### AIM OF THE TASK
Print every entry below again exactly as written, skipping the pictures.

### SOURCE DATA
┄┄┄┄┄┄
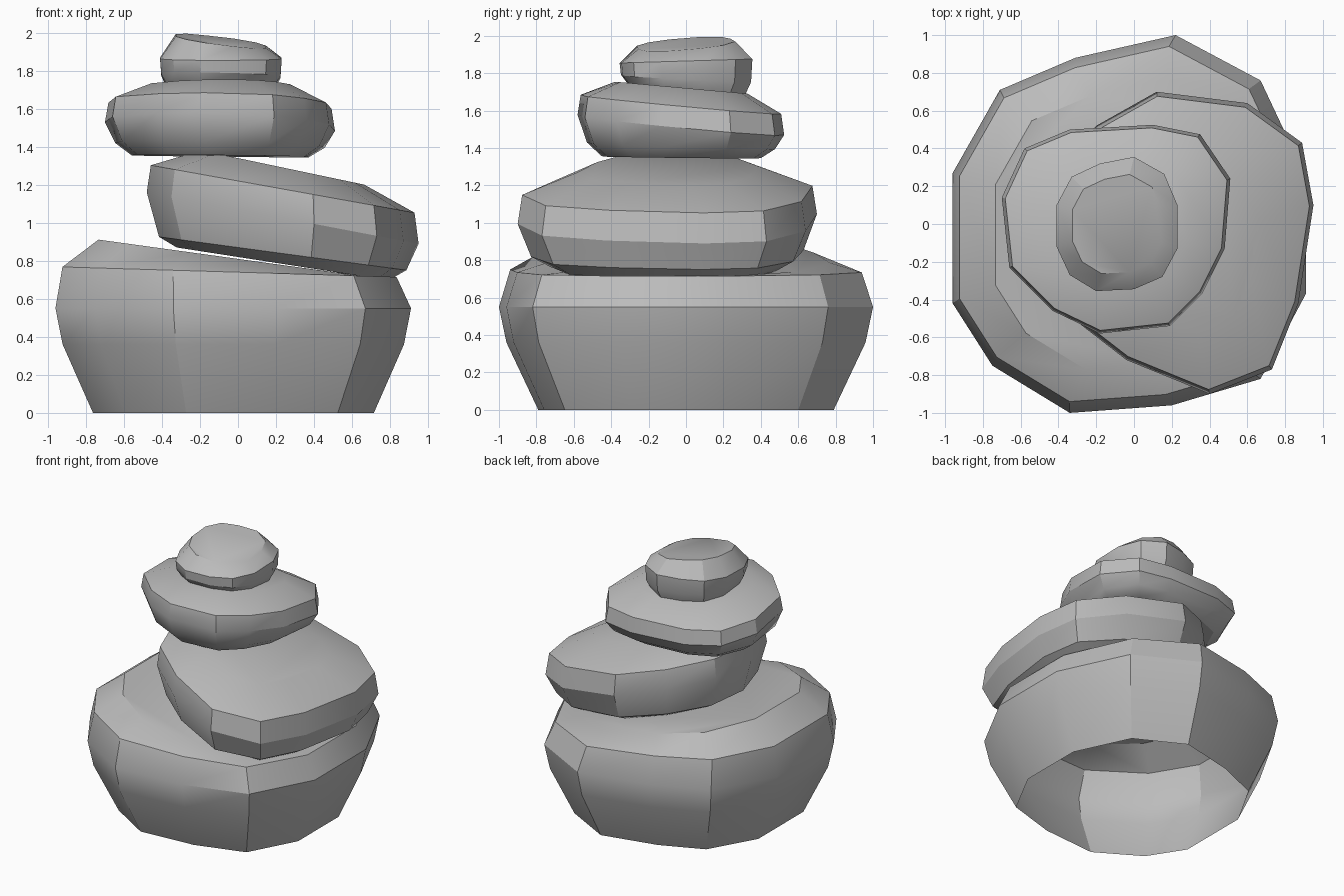
import bpy
import bmesh
from math import radians

if "Cube" in bpy.data.objects:
    bpy.data.objects.remove(bpy.data.objects["Cube"], do_unlink=True)

stone_grey = bpy.data.materials.new("stone grey")
stone_grey.use_nodes = True
stone_grey.diffuse_color = (0.5, 0.5, 0.5, 1)
stone_grey.node_tree.nodes["Principled BSDF"].inputs["Base Color"].default_value = (0.5, 0.5, 0.5, 1)


def stone(name, centre, outline, rings, closed=True):
    """Stack tilted copies of an outline: (scale, shift x, height, slope x, slope y)."""
    bm = bmesh.new()
    cx, cy = centre
    loops = []
    for scale, shift, height, slope_x, slope_y in rings:
        loop = []
        for px, py in outline:
            x = cx + (px - cx) * scale + shift
            y = cy + (py - cy) * scale
            loop.append(bm.verts.new((x, y, height + slope_x * x + slope_y * y)))
        loops.append(loop)
    count = len(outline)
    for low, high in zip(loops, loops[1:]):
        for i in range(count):
            j = (i + 1) % count
            bm.faces.new((low[i], low[j], high[j], high[i]))
    bm.faces.new(loops[-1])
    if closed:
        bm.faces.new(loops[0][::-1])
    mesh = bpy.data.meshes.new(name)
    bm.to_mesh(mesh)
    bm.free()
    mesh.materials.append(stone_grey)
    obj = bpy.data.objects.new(name, mesh)
    bpy.context.collection.objects.link(obj)
    bpy.ops.object.select_all(action="DESELECT")
    obj.select_set(True)
    bpy.context.view_layer.objects.active = obj
    bpy.ops.object.shade_smooth_by_angle(angle=radians(30))


# Large base stone, open underneath
stone("base_stone", (-0.02, 0),
      [(0.22, 1), (-0.31, 0.88), (-0.71, 0.71), (-0.96, 0.27), (-0.96, -0.42),
       (-0.75, -0.75), (-0.34, -1), (0.2, -0.96), (0.67, -0.82), (0.91, -0.37),
       (0.91, 0.25), (0.67, 0.76)],
      [(0.79, 0, 0, 0, 0), (0.96, 0, 0.36, 0, 0), (1, 0, 0.55, 0, 0),
       (0.94, -0.02, 0.74, -0.03, 0), (0.77, 0.01, 0.81, -0.138, 0)], closed=False)

# Second stone, leaning down to the left side
stone("lower_middle_stone", (0.235, -0.1),
      [(0.12, 0.7), (-0.2, 0.52), (-0.43, 0.25), (-0.48, -0.1), (-0.35, -0.48),
       (-0.04, -0.72), (0.4, -0.9), (0.73, -0.77), (0.87, -0.42), (0.95, 0.1),
       (0.89, 0.43), (0.6, 0.64)],
      [(0.78, 0, 0.82, -0.155, 0), (0.91, 0, 0.87, -0.135, 0),
       (1, 0, 1.07, -0.19, 0), (0.97, 0, 1.22, -0.18, 0),
       (0.6, 0, 1.34, -0.21, 0)])

# Third stone, tipped slightly backwards
stone("upper_middle_stone", (-0.09, -0.02),
      [(0.1, 0.525), (-0.34, 0.5), (-0.58, 0.4), (-0.7, 0.14), (-0.66, -0.23),
       (-0.43, -0.46), (-0.18, -0.58), (0.19, -0.54), (0.36, -0.37),
       (0.48, -0.13), (0.51, 0.24), (0.35, 0.475)],
      [(0.77, 0, 1.35, -0.01, -0.01), (0.91, 0, 1.41, -0.02, -0.03),
       (1, 0, 1.52, -0.03, -0.09), (0.97, 0, 1.63, -0.02, -0.09),
       (0.64, 0, 1.72, 0, -0.09)])

# Small top stone
stone("top_stone", (-0.09, 0),
      [(0, 0.355), (-0.18, 0.32), (-0.33, 0.25), (-0.41, 0.1), (-0.41, -0.12),
       (-0.34, -0.27), (-0.2, -0.355), (0, -0.345), (0.15, -0.28),
       (0.23, -0.13), (0.23, 0.1), (0.16, 0.265)],
      [(0.88, 0, 1.71, 0, -0.11), (0.98, 0, 1.77, -0.02, -0.05),
       (1, 0, 1.865, 0, 0.03), (0.74, 0, 1.945, -0.13, 0.08)])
┄┄┄┄┄┄
### WRITTEN RESPONSE
import bpy
import bmesh
from math import radians

if "Cube" in bpy.data.objects:
    bpy.data.objects.remove(bpy.data.objects["Cube"], do_unlink=True)

stone_grey = bpy.data.materials.new("stone grey")
stone_grey.use_nodes = True
stone_grey.diffuse_color = (0.5, 0.5, 0.5, 1)
stone_grey.node_tree.nodes["Principled BSDF"].inputs["Base Color"].default_value = (0.5, 0.5, 0.5, 1)


def stone(name, centre, outline, rings, closed=True):
    """Stack tilted copies of an outline: (scale, shift x, height, slope x, slope y)."""
    bm = bmesh.new()
    cx, cy = centre
    loops = []
    for scale, shift, height, slope_x, slope_y in rings:
        loop = []
        for px, py in outline:
            x = cx + (px - cx) * scale + shift
            y = cy + (py - cy) * scale
            loop.append(bm.verts.new((x, y, height + slope_x * x + slope_y * y)))
        loops.append(loop)
    count = len(outline)
    for low, high in zip(loops, loops[1:]):
        for i in range(count):
            j = (i + 1) % count
            bm.faces.new((low[i], low[j], high[j], high[i]))
    bm.faces.new(loops[-1])
    if closed:
        bm.faces.new(loops[0][::-1])
    mesh = bpy.data.meshes.new(name)
    bm.to_mesh(mesh)
    bm.free()
    mesh.materials.append(stone_grey)
    obj = bpy.data.objects.new(name, mesh)
    bpy.context.collection.objects.link(obj)
    bpy.ops.object.select_all(action="DESELECT")
    obj.select_set(True)
    bpy.context.view_layer.objects.active = obj
    bpy.ops.object.shade_smooth_by_angle(angle=radians(30))


# Large base stone, open underneath
stone("base_stone", (-0.02, 0),
      [(0.22, 1), (-0.31, 0.88), (-0.71, 0.71), (-0.96, 0.27), (-0.96, -0.42),
       (-0.75, -0.75), (-0.34, -1), (0.2, -0.96), (0.67, -0.82), (0.91, -0.37),
       (0.91, 0.25), (0.67, 0.76)],
      [(0.79, 0, 0, 0, 0), (0.96, 0, 0.36, 0, 0), (1, 0, 0.55, 0, 0),
       (0.94, -0.02, 0.74, -0.03, 0), (0.77, 0.01, 0.81, -0.138, 0)], closed=False)

# Second stone, leaning down to the left side
stone("lower_middle_stone", (0.235, -0.1),
      [(0.12, 0.7), (-0.2, 0.52), (-0.43, 0.25), (-0.48, -0.1), (-0.35, -0.48),
       (-0.04, -0.72), (0.4, -0.9), (0.73, -0.77), (0.87, -0.42), (0.95, 0.1),
       (0.89, 0.43), (0.6, 0.64)],
      [(0.78, 0, 0.82, -0.155, 0), (0.91, 0, 0.87, -0.135, 0),
       (1, 0, 1.07, -0.19, 0), (0.97, 0, 1.22, -0.18, 0),
       (0.6, 0, 1.34, -0.21, 0)])

# Third stone, tipped slightly backwards
stone("upper_middle_stone", (-0.09, -0.02),
      [(0.1, 0.525), (-0.34, 0.5), (-0.58, 0.4), (-0.7, 0.14), (-0.66, -0.23),
       (-0.43, -0.46), (-0.18, -0.58), (0.19, -0.54), (0.36, -0.37),
       (0.48, -0.13), (0.51, 0.24), (0.35, 0.475)],
      [(0.77, 0, 1.35, -0.01, -0.01), (0.91, 0, 1.41, -0.02, -0.03),
       (1, 0, 1.52, -0.03, -0.09), (0.97, 0, 1.63, -0.02, -0.09),
       (0.64, 0, 1.72, 0, -0.09)])

# Small top stone
stone("top_stone", (-0.09, 0),
      [(0, 0.355), (-0.18, 0.32), (-0.33, 0.25), (-0.41, 0.1), (-0.41, -0.12),
       (-0.34, -0.27), (-0.2, -0.355), (0, -0.345), (0.15, -0.28),
       (0.23, -0.13), (0.23, 0.1), (0.16, 0.265)],
      [(0.88, 0, 1.71, 0, -0.11), (0.98, 0, 1.77, -0.02, -0.05),
       (1, 0, 1.865, 0, 0.03), (0.74, 0, 1.945, -0.13, 0.08)])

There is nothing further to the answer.